Back on Silverdale, the water pump that had worked flawlessly since it had been switched on started to run for longer when we ran the tap. Water flowed but it stayed on for longer. It hit a point where it just stayed on. I flipped a switch (that skill coming in handy again). We surmised it was that the water tank was running low. I unpacked the new blue, food grade, flat water hose and stepped out into the forward well deck. It was raining.
I connected the hose to the tap, unravelled the flat hose and connected the nozzle to put into the water tank inlet. Said inlet was opened via a white plastic key type thing, designed specifically for the job. I turned on the hose at the stand pipe which was just at the end of the pontoon, by the path. Water flowed, forcing the flat tube into a tube shaped tube and then, the hose shot off from the tap. It had left the attachment on the tap, the tubing coming loose from the collar. I fixed this by pressing it into the crimp and tightening the collar. Water was back, flowing down the pipe. A fine mist sprayed from the tap/attachment interface but nothing too onerous. Now back to the business end.

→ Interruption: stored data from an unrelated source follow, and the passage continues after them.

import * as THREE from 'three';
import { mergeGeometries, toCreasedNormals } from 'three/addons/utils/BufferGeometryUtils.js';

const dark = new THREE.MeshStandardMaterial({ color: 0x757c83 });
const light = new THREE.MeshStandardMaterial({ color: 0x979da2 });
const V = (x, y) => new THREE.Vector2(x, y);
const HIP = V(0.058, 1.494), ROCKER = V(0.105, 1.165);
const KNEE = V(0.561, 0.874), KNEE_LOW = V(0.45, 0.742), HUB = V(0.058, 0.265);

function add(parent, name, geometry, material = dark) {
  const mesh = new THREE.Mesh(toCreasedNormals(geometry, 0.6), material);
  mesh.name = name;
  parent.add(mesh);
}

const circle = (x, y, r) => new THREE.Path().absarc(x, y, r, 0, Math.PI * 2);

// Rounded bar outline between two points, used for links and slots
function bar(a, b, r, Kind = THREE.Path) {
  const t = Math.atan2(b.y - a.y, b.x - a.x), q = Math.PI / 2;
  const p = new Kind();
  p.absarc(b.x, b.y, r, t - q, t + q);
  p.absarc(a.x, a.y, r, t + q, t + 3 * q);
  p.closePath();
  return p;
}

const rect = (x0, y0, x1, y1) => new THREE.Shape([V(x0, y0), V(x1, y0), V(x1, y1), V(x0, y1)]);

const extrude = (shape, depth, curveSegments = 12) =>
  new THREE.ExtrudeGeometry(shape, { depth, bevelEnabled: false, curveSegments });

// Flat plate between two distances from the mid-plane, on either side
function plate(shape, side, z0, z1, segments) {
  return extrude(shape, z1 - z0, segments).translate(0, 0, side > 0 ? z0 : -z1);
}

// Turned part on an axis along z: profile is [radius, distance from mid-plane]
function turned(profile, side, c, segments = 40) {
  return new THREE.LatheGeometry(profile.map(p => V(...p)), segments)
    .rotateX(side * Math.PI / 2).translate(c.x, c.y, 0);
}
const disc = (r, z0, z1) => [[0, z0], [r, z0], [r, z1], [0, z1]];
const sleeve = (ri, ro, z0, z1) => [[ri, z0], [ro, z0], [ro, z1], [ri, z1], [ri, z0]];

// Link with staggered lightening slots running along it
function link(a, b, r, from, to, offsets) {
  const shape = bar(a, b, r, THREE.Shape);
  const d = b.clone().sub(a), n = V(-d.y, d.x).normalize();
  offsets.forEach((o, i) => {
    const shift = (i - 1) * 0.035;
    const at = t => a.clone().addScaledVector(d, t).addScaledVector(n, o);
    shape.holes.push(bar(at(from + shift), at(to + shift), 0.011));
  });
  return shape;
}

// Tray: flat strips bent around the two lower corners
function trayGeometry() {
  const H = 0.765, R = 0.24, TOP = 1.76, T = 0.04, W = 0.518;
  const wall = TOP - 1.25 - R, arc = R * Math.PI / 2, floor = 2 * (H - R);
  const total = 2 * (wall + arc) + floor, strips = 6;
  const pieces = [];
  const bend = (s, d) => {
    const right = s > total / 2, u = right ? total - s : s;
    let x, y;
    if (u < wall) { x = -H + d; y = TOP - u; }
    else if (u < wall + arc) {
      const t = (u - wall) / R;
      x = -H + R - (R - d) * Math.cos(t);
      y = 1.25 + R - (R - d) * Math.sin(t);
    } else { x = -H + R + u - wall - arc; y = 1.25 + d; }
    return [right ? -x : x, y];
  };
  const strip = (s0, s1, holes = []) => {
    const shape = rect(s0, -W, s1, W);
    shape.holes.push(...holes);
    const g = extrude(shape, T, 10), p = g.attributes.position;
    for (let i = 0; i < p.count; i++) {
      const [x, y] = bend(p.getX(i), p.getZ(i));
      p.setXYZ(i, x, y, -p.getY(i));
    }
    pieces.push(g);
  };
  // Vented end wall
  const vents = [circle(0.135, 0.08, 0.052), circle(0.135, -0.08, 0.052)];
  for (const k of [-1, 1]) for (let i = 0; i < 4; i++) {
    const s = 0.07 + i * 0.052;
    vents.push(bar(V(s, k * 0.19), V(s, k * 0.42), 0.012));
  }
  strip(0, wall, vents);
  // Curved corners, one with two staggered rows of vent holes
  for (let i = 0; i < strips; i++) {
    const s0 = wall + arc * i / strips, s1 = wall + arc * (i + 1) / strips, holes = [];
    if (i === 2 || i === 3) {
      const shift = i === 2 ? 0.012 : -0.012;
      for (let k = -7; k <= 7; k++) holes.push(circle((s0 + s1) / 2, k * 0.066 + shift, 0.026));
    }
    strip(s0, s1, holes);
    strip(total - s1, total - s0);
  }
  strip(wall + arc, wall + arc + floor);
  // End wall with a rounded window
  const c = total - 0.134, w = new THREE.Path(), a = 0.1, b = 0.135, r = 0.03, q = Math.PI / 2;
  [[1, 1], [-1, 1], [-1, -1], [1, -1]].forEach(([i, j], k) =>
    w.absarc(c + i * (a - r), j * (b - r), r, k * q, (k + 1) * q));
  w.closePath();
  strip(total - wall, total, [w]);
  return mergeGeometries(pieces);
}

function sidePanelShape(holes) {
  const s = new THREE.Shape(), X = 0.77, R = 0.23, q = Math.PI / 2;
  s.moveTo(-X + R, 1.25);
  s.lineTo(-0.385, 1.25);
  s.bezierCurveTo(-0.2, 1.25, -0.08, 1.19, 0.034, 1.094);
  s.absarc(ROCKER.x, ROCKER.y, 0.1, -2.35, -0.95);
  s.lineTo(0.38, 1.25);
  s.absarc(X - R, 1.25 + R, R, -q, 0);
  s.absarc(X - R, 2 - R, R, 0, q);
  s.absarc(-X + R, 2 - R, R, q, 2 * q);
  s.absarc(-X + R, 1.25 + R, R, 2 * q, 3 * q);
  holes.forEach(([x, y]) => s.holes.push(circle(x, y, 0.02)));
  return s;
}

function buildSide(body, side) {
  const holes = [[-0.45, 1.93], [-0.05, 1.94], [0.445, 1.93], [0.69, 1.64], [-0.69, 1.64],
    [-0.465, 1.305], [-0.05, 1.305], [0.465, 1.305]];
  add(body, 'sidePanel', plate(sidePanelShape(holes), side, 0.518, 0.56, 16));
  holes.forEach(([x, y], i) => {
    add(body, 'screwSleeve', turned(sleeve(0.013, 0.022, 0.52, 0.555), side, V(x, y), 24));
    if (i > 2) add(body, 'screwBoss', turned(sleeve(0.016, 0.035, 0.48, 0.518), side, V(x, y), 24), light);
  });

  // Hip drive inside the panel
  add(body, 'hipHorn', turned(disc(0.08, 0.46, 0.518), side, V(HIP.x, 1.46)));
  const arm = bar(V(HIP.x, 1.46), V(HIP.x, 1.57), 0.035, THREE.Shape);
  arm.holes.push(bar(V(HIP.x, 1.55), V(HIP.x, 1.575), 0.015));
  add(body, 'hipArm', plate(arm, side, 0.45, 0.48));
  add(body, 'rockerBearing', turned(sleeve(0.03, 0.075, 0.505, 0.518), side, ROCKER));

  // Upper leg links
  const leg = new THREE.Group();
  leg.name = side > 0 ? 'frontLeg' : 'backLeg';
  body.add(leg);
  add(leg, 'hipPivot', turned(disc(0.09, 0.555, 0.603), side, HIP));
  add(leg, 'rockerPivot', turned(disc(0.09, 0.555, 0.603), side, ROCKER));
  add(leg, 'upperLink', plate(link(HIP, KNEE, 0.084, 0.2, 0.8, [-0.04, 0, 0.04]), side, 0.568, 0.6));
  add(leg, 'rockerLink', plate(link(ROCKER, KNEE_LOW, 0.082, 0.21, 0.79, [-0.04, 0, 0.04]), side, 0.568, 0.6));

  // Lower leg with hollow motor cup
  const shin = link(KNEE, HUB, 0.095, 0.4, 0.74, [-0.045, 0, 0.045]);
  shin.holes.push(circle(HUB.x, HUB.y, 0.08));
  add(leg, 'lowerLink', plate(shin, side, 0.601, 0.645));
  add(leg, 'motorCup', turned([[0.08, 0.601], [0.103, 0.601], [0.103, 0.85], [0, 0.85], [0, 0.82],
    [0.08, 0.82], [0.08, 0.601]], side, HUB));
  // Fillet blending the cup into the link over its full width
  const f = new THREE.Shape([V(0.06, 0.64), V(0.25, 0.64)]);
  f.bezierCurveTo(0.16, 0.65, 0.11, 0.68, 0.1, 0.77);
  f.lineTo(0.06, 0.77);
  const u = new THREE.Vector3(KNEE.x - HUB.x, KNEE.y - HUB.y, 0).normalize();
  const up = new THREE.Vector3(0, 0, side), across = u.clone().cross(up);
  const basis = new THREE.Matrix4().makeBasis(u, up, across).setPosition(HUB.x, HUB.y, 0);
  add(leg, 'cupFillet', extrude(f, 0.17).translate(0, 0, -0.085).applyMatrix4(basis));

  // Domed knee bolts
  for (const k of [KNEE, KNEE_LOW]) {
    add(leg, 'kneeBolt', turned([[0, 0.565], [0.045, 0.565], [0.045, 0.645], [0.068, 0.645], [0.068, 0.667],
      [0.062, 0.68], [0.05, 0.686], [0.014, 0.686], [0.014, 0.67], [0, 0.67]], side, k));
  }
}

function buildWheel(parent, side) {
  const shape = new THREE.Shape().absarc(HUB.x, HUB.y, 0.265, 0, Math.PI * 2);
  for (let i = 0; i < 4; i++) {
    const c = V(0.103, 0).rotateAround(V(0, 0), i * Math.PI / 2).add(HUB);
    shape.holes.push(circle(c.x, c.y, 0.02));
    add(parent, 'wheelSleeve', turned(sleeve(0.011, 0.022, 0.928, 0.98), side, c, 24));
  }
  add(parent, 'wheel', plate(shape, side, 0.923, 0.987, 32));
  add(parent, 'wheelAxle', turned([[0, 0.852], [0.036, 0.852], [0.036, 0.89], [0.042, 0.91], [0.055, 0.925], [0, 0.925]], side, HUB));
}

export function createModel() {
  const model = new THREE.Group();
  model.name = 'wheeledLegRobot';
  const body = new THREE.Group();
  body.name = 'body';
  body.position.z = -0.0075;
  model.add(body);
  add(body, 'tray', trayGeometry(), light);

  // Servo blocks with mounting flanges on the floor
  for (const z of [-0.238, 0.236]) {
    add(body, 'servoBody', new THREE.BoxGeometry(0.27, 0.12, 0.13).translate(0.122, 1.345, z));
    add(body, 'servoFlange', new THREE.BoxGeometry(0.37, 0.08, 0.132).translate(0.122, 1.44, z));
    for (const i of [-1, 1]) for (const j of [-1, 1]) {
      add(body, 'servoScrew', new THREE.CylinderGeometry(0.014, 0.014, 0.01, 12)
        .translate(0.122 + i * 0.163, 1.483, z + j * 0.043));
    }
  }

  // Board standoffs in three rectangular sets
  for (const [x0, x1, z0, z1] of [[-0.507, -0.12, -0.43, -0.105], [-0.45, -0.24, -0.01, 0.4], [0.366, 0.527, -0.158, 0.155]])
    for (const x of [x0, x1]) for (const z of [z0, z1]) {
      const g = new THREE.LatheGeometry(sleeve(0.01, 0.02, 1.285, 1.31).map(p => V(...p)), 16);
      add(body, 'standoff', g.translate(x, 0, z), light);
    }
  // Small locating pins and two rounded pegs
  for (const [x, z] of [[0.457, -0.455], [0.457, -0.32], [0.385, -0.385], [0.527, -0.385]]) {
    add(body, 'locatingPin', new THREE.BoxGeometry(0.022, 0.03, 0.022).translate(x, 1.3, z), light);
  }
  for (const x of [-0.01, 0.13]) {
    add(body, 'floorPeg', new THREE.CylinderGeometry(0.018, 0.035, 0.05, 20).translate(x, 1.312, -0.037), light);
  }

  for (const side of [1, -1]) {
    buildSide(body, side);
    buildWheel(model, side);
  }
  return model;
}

Water was flowing into the tank via the inlet pipe. I knew this was the correct location as it had a sign: Water, not Pump Out (don’t go there) or Diesel so we were on the right tank. I was stood in the drizzling rain. Suddenly I was soaking wet! The pipe had pulled out of the inlet and was flailing about, like some angry blue snake. Worse still, the nozzle was nowhere to be seen. I managed to wrestle the snake into submission and then check the inlet. My worst fear was confirmed, the nozzle was at the bottom of the very long inlet pipe into the tank. With no way of getting it out! The tank could still be filled but only very slowly due to the added constriction.

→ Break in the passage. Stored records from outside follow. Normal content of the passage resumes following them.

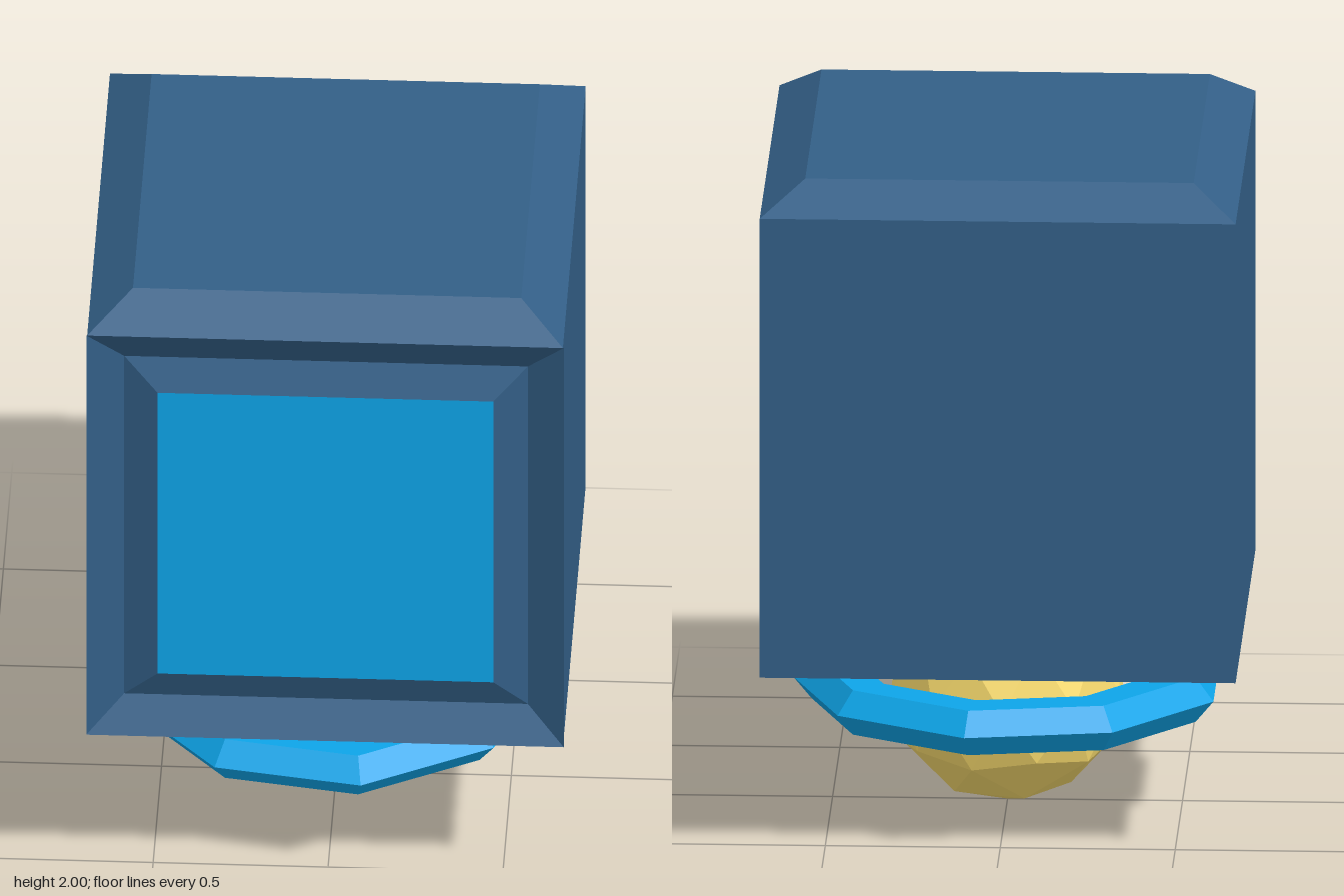
import * as THREE from 'three';

const paint = (color) => new THREE.MeshStandardMaterial({ color, flatShading: true });

// Faceted lathe from [radius, height] pairs
function lathe(profile, segments, start, length = Math.PI * 2) {
  const points = profile.map(([r, h]) => new THREE.Vector2(r, h));
  return new THREE.LatheGeometry(points, segments, start, length).toNonIndexed();
}

// Square lathe: pairs are [half width, height]; sides = 3 leaves the front open
function squareLathe(profile, sides = 4) {
  const corners = profile.map(([w, h]) => [w * Math.SQRT2, h]);
  return lathe(corners, sides, Math.PI / 4, sides * Math.PI / 2);
}

export function createModel() {
  const model = new THREE.Group();
  const add = (name, geometry, material, x = 0, y = 0, z = 0) => {
    geometry.computeVertexNormals();
    const mesh = new THREE.Mesh(geometry, material);
    mesh.name = name;
    mesh.position.set(x, y, z);
    model.add(mesh);
    return mesh;
  };

  const navy = paint(0x335f87);
  const cyan = paint(0x0ea5e9);
  const gold = paint(0xfddf70);

  // Head shell: underside cavity, rim and chamfered lid
  add('headUnderside', squareLathe([[0, 1.5], [0.46, 1.5], [0.46, 0.55], [0.68, 0.55]]), navy);
  add('headWalls', squareLathe([[0.68, 0.55], [0.68, 1.915]], 3), navy);
  add('headLid', squareLathe([[0.68, 1.915], [0.555, 2], [0, 2]]), navy);

  // Front frame dips into a groove, then rises to the screen
  const frame = squareLathe([[0.6825, 0.68], [0.577, 0.62], [0.48, 0.66]]);
  frame.rotateX(Math.PI / 2);
  add('screenFrame', frame, navy, 0, 1.2325, 0);
  add('screen', new THREE.PlaneGeometry(0.96, 0.96), cyan, 0, 1.2325, 0.66);

  // Nine-sided hovering ring with a hexagonal section
  const section = [[0.46, -0.066], [0.57, -0.066], [0.625, 0], [0.57, 0.066], [0.46, 0.066], [0.405, 0], [0.46, -0.066]];
  add('hoverRing', lathe(section, 9, Math.PI / 2), cyan, -0.01, 0.358, 0);

  // Faceted core standing on one of its points
  const core = new THREE.IcosahedronGeometry(0.346, 1);
  core.rotateZ(-Math.atan(2 / (1 + Math.sqrt(5))));
  add('core', core, gold, 0, 0.346, 0);

  return model;
}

The good news was that some water had made its way into the tank and the water pump now cut in and out as it should. Low water causes the pump to be used more. To cap it all, the cap on the tap for the hose to connect to, it wouldn’t come off! It was as though I had welded it on 🙁 I went in to change my wet trousers.
I did have another try at filling the water tank (very slowly) but it was cold and still wet so I abandoned it until tomorrow.
I didn’t fancy watching Waterworld so we watched an episode of Breaking Bad and suddenly, the hose pipe incident seemed trivial.
rp – peace and narrowboats